One of the debates between Justice Scalia’s majority opinion and Justice Breyer’s dissenting opinion in the new knock-and-announce decision, Hudson v. Michigan, is which opinion is more consistent with the Court’s Fourth Amendment precedents. According to Scalia, automatic suppression for a knock-and-announce violation is inconsisent with precedent; according to Breyer, precedents strongly support such a rule. Which side is right?
As a doctrinal matter, it seems to me that Justice Scalia’s majority opinion has it basically right. First, Fourth Amendment rules traditionally have focused on the facial validity of the warrant — the requirements of probable cause and particularity — rather than its execution. So long as the evidence discovered is within the scope of the warrant, the execution of the warrant traditionally receives very little constitutional scrutiny. Second, even where the Court has announced a constitutional suppression remedy, that remedy is typically limited by all sorts of exceptions such as good faith and fruit-of-the-poisonous tree doctrine. As every practicing criminal lawyer knows, when the police have a warrant the evidence is probably coming in even if the defense can find some technical violation along the way. So if the question is which rule fits most naturally into the preexisting framework of Fourth Amendment law, it seems pretty clear that it’s the majority’s rule, not the dissent’s. Put another way, Scalia’s opinion essentially restores the constitutional status quo.

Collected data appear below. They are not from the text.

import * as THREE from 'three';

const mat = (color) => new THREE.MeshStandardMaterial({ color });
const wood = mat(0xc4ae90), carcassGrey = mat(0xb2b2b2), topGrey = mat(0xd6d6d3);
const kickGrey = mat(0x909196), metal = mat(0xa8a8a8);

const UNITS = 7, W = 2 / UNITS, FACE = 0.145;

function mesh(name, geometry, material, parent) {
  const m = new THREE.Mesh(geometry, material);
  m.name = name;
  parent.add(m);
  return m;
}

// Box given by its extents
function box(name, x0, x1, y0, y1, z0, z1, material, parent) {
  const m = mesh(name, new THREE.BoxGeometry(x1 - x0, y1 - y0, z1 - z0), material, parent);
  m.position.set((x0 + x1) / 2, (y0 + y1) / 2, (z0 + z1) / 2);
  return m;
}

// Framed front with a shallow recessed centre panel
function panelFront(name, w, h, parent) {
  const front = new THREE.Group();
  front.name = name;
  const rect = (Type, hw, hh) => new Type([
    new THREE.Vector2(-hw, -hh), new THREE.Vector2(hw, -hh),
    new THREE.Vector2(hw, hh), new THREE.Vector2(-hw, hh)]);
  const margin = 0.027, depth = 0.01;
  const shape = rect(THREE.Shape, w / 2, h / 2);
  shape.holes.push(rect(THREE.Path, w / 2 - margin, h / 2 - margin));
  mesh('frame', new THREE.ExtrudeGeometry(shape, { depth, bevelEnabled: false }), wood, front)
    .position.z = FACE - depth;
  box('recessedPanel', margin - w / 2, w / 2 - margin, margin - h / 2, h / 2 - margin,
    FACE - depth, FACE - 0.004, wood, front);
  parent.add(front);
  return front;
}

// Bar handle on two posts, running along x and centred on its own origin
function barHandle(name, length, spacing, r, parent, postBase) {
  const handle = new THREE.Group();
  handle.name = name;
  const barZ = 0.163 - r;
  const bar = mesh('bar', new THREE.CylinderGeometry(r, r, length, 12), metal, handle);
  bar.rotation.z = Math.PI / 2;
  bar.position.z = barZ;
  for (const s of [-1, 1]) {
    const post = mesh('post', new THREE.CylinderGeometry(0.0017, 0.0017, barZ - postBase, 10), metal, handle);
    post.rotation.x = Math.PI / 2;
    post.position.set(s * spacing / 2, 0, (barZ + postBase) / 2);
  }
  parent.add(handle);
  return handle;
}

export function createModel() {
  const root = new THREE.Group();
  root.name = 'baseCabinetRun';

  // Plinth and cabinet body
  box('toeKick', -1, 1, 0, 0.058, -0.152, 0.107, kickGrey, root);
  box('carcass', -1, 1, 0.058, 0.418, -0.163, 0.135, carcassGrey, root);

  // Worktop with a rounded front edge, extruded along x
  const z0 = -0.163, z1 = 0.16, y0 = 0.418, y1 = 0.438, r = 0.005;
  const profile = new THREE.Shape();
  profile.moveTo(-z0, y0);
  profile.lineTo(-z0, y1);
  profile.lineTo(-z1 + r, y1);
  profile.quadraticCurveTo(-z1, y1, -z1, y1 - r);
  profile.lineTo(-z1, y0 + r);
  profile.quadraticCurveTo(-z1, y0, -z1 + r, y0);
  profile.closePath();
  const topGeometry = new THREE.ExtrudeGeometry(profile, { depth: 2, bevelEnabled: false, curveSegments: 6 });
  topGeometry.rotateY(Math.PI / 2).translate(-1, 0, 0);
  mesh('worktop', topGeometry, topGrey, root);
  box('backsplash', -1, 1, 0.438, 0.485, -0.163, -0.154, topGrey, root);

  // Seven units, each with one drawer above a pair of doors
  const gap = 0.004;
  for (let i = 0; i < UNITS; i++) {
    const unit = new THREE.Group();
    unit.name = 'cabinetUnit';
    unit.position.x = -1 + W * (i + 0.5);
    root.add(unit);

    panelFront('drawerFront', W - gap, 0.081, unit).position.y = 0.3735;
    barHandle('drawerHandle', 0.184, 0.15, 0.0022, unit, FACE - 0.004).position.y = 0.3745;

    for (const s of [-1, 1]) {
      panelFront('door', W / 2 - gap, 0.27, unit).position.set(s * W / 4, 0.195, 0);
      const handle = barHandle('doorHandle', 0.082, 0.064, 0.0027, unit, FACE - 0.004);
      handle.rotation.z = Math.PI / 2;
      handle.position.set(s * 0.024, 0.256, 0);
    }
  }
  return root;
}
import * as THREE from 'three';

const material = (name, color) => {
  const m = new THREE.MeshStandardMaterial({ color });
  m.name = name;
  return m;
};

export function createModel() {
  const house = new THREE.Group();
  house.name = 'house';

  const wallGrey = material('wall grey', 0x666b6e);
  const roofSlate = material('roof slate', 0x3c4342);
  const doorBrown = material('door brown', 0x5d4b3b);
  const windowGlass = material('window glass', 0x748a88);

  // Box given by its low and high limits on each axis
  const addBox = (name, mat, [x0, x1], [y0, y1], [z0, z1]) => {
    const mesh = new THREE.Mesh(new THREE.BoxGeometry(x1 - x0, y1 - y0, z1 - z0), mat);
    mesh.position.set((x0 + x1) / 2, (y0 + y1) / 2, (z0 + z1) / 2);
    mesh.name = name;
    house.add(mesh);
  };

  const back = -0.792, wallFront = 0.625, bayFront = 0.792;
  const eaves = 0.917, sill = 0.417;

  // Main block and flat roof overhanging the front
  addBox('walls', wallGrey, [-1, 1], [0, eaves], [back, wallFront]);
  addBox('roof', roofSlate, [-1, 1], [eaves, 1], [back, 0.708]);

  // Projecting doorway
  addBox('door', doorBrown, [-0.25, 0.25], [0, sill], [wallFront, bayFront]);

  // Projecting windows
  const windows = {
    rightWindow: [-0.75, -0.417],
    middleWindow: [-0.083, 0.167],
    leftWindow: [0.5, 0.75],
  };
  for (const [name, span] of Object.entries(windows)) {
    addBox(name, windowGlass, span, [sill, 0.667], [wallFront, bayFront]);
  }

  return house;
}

Justice Breyer’s dissent relies heavily on policy arguments, but also accuses the majority of departing from the Court’s precedents. According to Breyer, suppression is required as a matter of “elementary logic” drawn from the Court’s cases:
We have held that a court must conside[r] whether officers complied with the knock-and announce requirement in assessing the reasonableness of a search or seizure. Wilson, 514 U. S., at 934 (emphasis added); see Banks, 540 U. S., at 36. The Fourth Amendment insists that an unreasonable search or seizure is, constitutionally speaking, an illegal search or seizure. And ever since Weeks (in respect to federal prosecutions) and Mapp (in respect to state prosecutions), the use of evidence secured through an illegal search and seizure is barred in criminal trials.
To be candid, though, this is pretty amateurish. If you’re going to rely on “elementary logic,” I think you need to address the difference between holding that the knock-and-announce requirement is not irrelevant to reasonableness and holding that a violation of the requirement automatically renders a search unreasonable. That’s the issue presented by the case, and it’s not covered by the syllogism. Further, it’s just not accurate to say that “the use of evidence secured through an illegal search and seizure is barred in criminal trials,” as that is clearly not the case under doctrines such as the good faith exception of Leon, the fruit of the poisonous tree doctrine of Wong Sun, and lots of other doctrines such as inevitable discovery and standing rules that limit the scope of the Fourth Amendment exclusionary rule. In light of that, an automatic suppression rule for knock-and-announce violations would have been a pretty dramatic departure from existing Fourth Amendment law.
Reasonable people can disagree on what the remedy should be for knock-and-announce violations. The rule wasn’t constitutionalized until 1995, and the Court had carefully avoided the remedies question until now. And my guess is that most Fourth Amendment commentators don’t much care about the precedents: If you think that existing Fourth Amendment law has it wrong, then doctrinal coherence is a liability rather than an asset. But if the question is finding a rule that best fits into the framework of the Court’s precedents, it seems to me that the majority has it basically right.